Restate word for word the entries below, starting with the line with "(0.20, 0.112, 0.058))" and continuing through the line with "rings = [[bm.verts.new((r". Include both of those lines and no others.

DATASET RECORDS:
+-------+

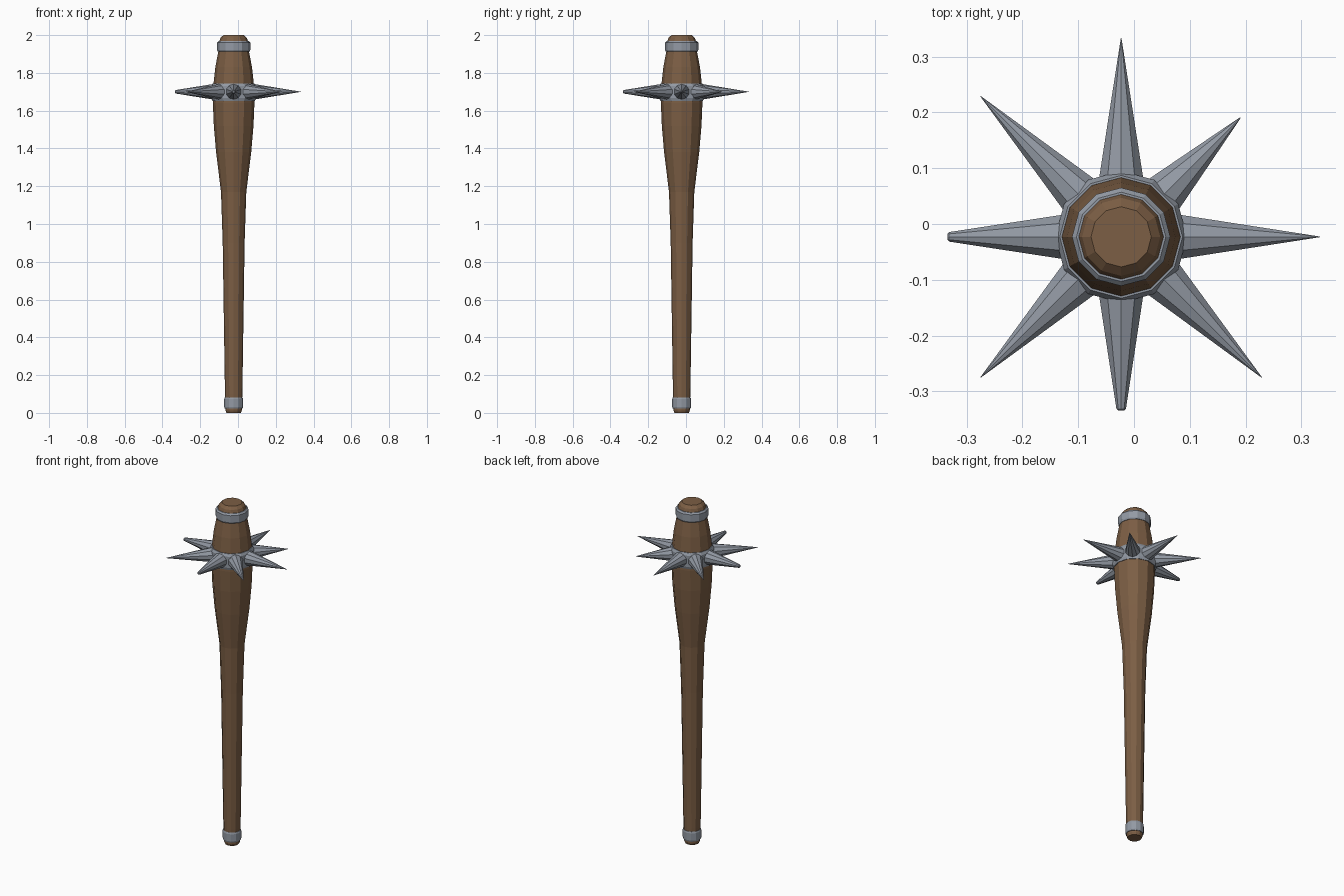
import bpy
import bmesh
from math import cos, sin, pi, radians
from mathutils import Matrix, Vector

cube = bpy.data.objects.get("Cube")
if cube:
    bpy.data.objects.remove(cube)

AXIS = Vector((-0.023, -0.023, 0))
SIDES = 12


def material(name, rgb):
    mat = bpy.data.materials.new(name)
    mat.use_nodes = True
    mat.diffuse_color = (*rgb, 1)
    mat.node_tree.nodes["Principled BSDF"].inputs["Base Color"].default_value = (*rgb, 1)
    return mat


wood = material("brown wood", (0.20, 0.112, 0.058))
steel = material("grey steel", (0.29, 0.32, 0.37))


def lathe(name, profile, mat, sides=SIDES, closed=False, place=Matrix()):
    """Turn (radius, height) points around z; closed profiles make hoops, open ones get caps."""
    bm = bmesh.new()
    rings = [[bm.verts.new((r * cos(2 * pi * i / sides), r * sin(2 * pi * i / sides), z))
              for i in range(sides)] for r, z in profile]
    pairs = list(zip(rings, rings[1:]))
    if closed:
        pairs.append((rings[-1], rings[0]))
    else:
        bm.faces.new(rings[0][::-1])
        bm.faces.new(rings[-1])
    for low, high in pairs:
        for i in range(sides):
            j = (i + 1) % sides
            bm.faces.new((low[i], low[j], high[j], high[i]))
    bmesh.ops.remove_doubles(bm, verts=bm.verts, dist=0.0002)
    bmesh.ops.recalc_face_normals(bm, faces=bm.faces)
    mesh = bpy.data.meshes.new(name)
    bm.to_mesh(mesh)
    bm.free()
    mesh.materials.append(mat)
    obj = bpy.data.objects.new(name, mesh)
    obj.matrix_world = Matrix.Translation(AXIS) @ place
    bpy.context.collection.objects.link(obj)
    return obj


def hoop(name, low, high, r_low, r_mid, r_high, inner):
    """Bevelled metal band around the shaft."""
    edge = (high - low) * 0.15
    lathe(name, [(inner, low), (r_low, low), (r_mid, low + edge),
                 (r_mid, high - edge), (r_high, high), (inner, high)], steel, closed=True)


# Wooden club: slim handle swelling into a heavy head
lathe("club_shaft", [(0.038, 0), (0.043, 0.012), (0.046, 0.1), (0.058, 0.9), (0.067, 1.17),
                     (0.093, 1.38), (0.105, 1.52), (0.110, 1.64), (0.106, 1.75),
                     (0.097, 1.83), (0.080, 1.92), (0.077, 1.965), (0.070, 1.985),
                     (0.054, 2.0)], wood)

# Metal bands
hoop("grip_band", 0.023, 0.082, 0.047, 0.050, 0.047, 0.04)
hoop("top_band", 1.912, 1.968, 0.084, 0.088, 0.080, 0.07)
hoop("spike_band", 1.652, 1.745, 0.113, 0.118, 0.110, 0.09)

# Spikes around the head: a few are shorter or have blunt, snapped ends
LENGTH = 0.356
BASE = 0.09
reach = {45: (0.302, 0.001), 180: (0.308, 0.009), 270: (0.308, 0.009)}
for angle in range(0, 360, 45):
    tip, blunt = reach.get(angle, (LENGTH, 0))
    place = (Matrix.Translation((0, 0, 1.70)) @ Matrix.Rotation(radians(angle), 4, "Z")
             @ Matrix.Rotation(pi / 2, 4, "Y"))
    profile = [(0.044, BASE), (blunt, tip)]
    if blunt > 0.005:
        profile.append((blunt * 0.6, tip + 0.003))
    if blunt == 0:
        profile = [(0.044, BASE), (0.0006, tip)]
    lathe(f"spike_{angle}", profile, steel, sides=10, place=place)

+-------+

RESPONSE TO THIS EXERCISE:
wood = material("brown wood", (0.20, 0.112, 0.058))
steel = material("grey steel", (0.29, 0.32, 0.37))


def lathe(name, profile, mat, sides=SIDES, closed=False, place=Matrix()):
    """Turn (radius, height) points around z; closed profiles make hoops, open ones get caps."""
    bm = bmesh.new()
    rings = [[bm.verts.new((r * cos(2 * pi * i / sides), r * sin(2 * pi * i / sides), z))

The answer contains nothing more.